+++ Record set

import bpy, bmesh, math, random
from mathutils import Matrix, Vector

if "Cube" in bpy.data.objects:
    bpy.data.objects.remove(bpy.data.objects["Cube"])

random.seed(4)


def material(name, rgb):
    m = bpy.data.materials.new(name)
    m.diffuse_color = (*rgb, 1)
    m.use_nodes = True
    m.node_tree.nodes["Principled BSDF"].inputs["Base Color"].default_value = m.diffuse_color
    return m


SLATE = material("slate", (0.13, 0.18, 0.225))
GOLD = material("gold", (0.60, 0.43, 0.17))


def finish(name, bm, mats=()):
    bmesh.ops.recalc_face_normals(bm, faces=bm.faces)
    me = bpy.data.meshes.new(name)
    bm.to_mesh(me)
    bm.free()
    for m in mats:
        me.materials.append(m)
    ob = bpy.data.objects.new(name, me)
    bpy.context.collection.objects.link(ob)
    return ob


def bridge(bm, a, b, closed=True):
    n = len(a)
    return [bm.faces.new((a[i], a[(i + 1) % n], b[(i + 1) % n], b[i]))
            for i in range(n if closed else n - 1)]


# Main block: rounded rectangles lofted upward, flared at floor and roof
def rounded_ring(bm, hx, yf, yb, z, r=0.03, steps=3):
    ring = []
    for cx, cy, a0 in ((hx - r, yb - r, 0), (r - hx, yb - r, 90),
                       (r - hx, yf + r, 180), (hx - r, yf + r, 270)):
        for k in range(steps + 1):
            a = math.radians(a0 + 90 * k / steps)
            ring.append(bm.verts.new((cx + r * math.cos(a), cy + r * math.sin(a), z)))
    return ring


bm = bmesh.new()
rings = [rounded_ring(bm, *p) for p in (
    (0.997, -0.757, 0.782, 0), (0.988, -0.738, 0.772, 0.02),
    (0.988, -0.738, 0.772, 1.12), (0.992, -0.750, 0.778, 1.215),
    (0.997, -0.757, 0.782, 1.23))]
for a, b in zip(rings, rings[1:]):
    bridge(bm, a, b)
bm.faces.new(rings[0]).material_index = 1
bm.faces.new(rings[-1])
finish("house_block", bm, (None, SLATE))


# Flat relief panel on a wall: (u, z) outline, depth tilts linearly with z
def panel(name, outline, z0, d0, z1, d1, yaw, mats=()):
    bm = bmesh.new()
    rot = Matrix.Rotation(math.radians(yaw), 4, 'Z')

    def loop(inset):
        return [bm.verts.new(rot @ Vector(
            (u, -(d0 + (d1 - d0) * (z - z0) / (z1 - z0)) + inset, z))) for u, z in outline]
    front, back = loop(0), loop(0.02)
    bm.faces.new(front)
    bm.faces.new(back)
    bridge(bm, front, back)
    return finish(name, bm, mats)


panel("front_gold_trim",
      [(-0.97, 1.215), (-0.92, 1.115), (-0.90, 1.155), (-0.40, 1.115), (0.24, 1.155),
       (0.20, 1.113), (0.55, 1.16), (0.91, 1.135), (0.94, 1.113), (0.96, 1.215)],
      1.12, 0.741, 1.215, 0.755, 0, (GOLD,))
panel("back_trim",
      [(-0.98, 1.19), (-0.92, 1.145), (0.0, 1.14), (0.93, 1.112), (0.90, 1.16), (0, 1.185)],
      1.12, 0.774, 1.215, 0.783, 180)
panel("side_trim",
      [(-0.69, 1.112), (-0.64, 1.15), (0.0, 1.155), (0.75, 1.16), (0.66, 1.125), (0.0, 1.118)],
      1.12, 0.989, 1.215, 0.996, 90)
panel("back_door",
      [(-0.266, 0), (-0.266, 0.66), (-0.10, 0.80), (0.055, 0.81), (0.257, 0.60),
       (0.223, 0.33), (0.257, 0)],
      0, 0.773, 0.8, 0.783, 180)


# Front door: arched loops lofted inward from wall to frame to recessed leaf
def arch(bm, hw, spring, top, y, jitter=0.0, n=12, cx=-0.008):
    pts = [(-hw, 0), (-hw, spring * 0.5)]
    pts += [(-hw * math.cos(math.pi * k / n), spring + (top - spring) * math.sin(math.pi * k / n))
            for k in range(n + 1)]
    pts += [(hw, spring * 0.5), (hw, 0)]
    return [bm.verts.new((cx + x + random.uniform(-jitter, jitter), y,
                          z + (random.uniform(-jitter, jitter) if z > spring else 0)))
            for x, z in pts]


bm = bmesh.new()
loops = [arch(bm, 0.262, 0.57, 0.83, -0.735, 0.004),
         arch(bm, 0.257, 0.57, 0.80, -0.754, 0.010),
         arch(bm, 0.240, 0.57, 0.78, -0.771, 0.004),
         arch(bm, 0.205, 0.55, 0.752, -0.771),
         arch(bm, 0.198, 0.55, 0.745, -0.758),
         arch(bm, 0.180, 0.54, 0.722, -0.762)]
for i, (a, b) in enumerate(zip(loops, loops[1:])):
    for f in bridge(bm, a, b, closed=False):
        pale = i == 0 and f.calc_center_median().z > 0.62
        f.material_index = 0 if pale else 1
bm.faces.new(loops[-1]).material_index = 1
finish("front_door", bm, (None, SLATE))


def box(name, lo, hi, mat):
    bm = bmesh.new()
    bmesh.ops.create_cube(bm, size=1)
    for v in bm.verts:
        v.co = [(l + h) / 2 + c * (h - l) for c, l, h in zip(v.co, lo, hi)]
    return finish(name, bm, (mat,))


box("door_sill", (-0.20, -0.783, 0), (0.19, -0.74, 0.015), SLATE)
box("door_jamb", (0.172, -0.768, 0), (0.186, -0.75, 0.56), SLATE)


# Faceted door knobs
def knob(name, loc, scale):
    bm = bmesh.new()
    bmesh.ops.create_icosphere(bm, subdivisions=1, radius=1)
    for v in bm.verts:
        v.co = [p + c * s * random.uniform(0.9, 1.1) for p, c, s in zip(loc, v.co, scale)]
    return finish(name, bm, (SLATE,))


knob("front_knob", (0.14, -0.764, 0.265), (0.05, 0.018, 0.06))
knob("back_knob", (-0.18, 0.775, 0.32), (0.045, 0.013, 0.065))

++++++

Output only the lines from the one with "for i, (a, b)" through the last line of the entries above; please keep them exact.

» **Result**
for i, (a, b) in enumerate(zip(loops, loops[1:])):
    for f in bridge(bm, a, b, closed=False):
        pale = i == 0 and f.calc_center_median().z > 0.62
        f.material_index = 0 if pale else 1
bm.faces.new(loops[-1]).material_index = 1
finish("front_door", bm, (None, SLATE))


def box(name, lo, hi, mat):
    bm = bmesh.new()
    bmesh.ops.create_cube(bm, size=1)
    for v in bm.verts:
        v.co = [(l + h) / 2 + c * (h - l) for c, l, h in zip(v.co, lo, hi)]
    return finish(name, bm, (mat,))


box("door_sill", (-0.20, -0.783, 0), (0.19, -0.74, 0.015), SLATE)
box("door_jamb", (0.172, -0.768, 0), (0.186, -0.75, 0.56), SLATE)


# Faceted door knobs
def knob(name, loc, scale):
    bm = bmesh.new()
    bmesh.ops.create_icosphere(bm, subdivisions=1, radius=1)
    for v in bm.verts:
        v.co = [p + c * s * random.uniform(0.9, 1.1) for p, c, s in zip(loc, v.co, scale)]
    return finish(name, bm, (SLATE,))


knob("front_knob", (0.14, -0.764, 0.265), (0.05, 0.018, 0.06))
knob("back_knob", (-0.18, 0.775, 0.32), (0.045, 0.013, 0.065))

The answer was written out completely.